Quick Movie Review: My Big Fat Greek Wedding (2002)

my big fat greek wedding

Boy, how well does this film holds up 14 years later. Can we finally admit to its greatness now?

Whatever tropes it derives from the rom-coms of old serve only to make us feel comfortable in its grasp. But don’t let the formula fool you. This film is anything but cloying. It opts out of cliche and sappy–instead, giving us rompy situations that we could actually see happening in our own lives.

Toula, played by Nia Vardalos, who also wrote the film, is a 30-year-old woman whose family fears will become an eternal spinster. She doesn’t seem to care about her appearance, and she is very awkward when it comes to talking to other people. She is of Greek origin, and her family won’t let her forget it. They’re the type who only talk to other Greek people. On the other hand, Toula doesn’t care.

She meets Ian (John Corbett), who isn’t Greek. They fall in love and want to get married, but have to deal with the wrath of her family–mostly her father, played by Michael Constantine.

The cast is perfect–especially Constantine, who we are often times convinced is Vardalos’ actual father playing himself.

The humor is mostly made of inside jokes from Greek culture. If you’re not savvy on that, you might think you won’t understand. But the script does an excellent job of not making us feel like an outsider. And most of us have families with weird traditions and tendencies, too, so we get it.

There are a few lulls in the narrative, but the script always recovers well with something funny around the corner.

My Big Fat Greek Wedding is truly funny in the most organic way possible. The scenarios all seem real. Vardalos is believable and hilarious in the lead role. She channels the sort of uninhibitedness that Lucille Ball was known for. Almost like a Kristen Wiig before her time.

But most of all, this film speaks to generations of society who can’t see past cultural differences. It was relevant back in 2002, and is still very much that way now. It’s a tale we’ve been seeing, in one way or another, for centuries now, but still can’t seem to get us to change our ways. Although no one’s life is at stake in this film, we could all learn a thing or two from the story. It’s deceptively deep.

Twizard Rating: 94

Quick Movie Review: Comedian (2002)

comedian

As an aspiring standup comedian, I felt it necessary to watch Jerry Seinfeld’s “Comedian” before I went any further with my set development. I have to say it was both entertaining and informative. Maybe I got more out of it considering my present circumstance, but I think that it’s great insight to a world that many never consider has much insight. It’s an art that’s taken for granted much of the time. It’s easy to laugh. We tell jokes with our friends, so it must be easy to do something that is so bare at its essence. “Comedian” proves that that’s not really the case.

The premise is to show the construction of a one-hour set.

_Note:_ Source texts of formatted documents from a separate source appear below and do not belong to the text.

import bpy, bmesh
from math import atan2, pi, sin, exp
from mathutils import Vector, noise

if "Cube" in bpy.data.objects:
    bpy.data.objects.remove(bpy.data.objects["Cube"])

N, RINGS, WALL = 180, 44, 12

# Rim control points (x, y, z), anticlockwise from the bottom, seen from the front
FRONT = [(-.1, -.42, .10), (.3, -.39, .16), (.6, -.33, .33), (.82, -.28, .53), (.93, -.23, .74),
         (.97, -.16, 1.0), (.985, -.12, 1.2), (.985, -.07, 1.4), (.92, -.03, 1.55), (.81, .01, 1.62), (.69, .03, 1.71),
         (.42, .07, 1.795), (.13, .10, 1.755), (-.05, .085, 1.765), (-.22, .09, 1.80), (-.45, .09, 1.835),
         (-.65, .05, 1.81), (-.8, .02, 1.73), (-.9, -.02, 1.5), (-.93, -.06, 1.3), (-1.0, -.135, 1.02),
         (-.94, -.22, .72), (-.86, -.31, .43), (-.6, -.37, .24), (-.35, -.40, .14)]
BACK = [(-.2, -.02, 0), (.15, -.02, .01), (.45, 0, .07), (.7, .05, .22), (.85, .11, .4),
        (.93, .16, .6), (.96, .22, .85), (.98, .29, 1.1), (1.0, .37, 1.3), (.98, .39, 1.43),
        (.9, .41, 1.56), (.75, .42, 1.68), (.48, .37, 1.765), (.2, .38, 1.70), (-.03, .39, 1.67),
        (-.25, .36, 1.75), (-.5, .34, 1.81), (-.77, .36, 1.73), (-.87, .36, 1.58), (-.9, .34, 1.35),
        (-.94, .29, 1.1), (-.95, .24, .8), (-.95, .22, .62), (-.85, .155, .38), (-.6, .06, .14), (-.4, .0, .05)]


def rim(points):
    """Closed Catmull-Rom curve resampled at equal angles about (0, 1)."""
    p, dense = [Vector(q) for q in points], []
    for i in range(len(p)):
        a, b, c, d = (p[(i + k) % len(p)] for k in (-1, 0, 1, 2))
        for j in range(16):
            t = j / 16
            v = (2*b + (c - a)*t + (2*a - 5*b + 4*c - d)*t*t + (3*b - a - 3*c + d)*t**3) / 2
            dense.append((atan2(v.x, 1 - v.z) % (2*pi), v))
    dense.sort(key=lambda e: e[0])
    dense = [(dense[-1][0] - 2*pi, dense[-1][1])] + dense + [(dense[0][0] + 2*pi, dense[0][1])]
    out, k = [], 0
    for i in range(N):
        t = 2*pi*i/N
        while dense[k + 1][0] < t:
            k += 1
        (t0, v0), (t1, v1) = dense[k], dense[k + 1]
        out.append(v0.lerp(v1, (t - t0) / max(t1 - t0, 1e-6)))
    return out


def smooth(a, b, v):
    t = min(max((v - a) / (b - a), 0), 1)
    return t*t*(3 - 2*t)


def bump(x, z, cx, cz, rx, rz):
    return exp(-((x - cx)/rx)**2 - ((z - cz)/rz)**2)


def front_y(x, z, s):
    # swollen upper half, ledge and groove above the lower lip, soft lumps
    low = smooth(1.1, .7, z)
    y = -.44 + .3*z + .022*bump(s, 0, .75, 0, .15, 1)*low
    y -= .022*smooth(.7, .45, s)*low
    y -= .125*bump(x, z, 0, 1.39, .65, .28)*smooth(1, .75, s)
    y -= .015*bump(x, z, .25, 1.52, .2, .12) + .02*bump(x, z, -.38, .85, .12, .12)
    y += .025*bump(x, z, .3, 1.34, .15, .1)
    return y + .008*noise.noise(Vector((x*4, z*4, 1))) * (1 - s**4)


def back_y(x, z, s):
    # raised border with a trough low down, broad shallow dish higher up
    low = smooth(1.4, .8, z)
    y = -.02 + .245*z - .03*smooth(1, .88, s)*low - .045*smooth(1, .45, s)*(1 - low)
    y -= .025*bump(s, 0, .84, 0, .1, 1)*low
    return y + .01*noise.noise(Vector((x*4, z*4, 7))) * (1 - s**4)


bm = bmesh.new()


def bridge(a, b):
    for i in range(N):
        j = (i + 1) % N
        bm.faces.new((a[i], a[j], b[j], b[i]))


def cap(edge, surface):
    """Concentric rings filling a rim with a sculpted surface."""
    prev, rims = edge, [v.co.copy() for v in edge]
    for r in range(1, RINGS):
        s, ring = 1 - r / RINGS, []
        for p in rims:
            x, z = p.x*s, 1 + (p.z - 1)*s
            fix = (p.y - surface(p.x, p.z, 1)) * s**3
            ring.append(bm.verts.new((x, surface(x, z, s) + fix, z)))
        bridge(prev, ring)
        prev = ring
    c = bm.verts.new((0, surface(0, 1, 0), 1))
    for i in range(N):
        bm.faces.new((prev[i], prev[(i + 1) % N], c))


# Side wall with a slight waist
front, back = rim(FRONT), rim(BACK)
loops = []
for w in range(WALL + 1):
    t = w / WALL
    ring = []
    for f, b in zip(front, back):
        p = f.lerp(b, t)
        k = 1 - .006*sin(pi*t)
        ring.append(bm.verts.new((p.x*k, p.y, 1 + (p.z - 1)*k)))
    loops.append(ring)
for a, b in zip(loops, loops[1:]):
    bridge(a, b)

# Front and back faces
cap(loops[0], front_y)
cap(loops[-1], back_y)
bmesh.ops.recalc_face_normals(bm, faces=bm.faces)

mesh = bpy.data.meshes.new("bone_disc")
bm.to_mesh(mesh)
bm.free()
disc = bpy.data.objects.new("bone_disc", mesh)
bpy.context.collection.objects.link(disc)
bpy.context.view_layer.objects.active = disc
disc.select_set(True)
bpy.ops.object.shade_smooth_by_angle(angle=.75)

Seinfeld is scrapping all his old material and starting over. He’s made it and proven himself in the world of comedy, but seeks a higher challenge and meaning. This is paralleled with young comedian, Orny Adams, who tries to make a name for himself.

For those interested in pursuing standup comedy, this is a must-watch. It aims to motivate and is pretty unbiased in its effort. And for those who just like to spectate, it will show you a different side to that world.

Twizard Rating: 93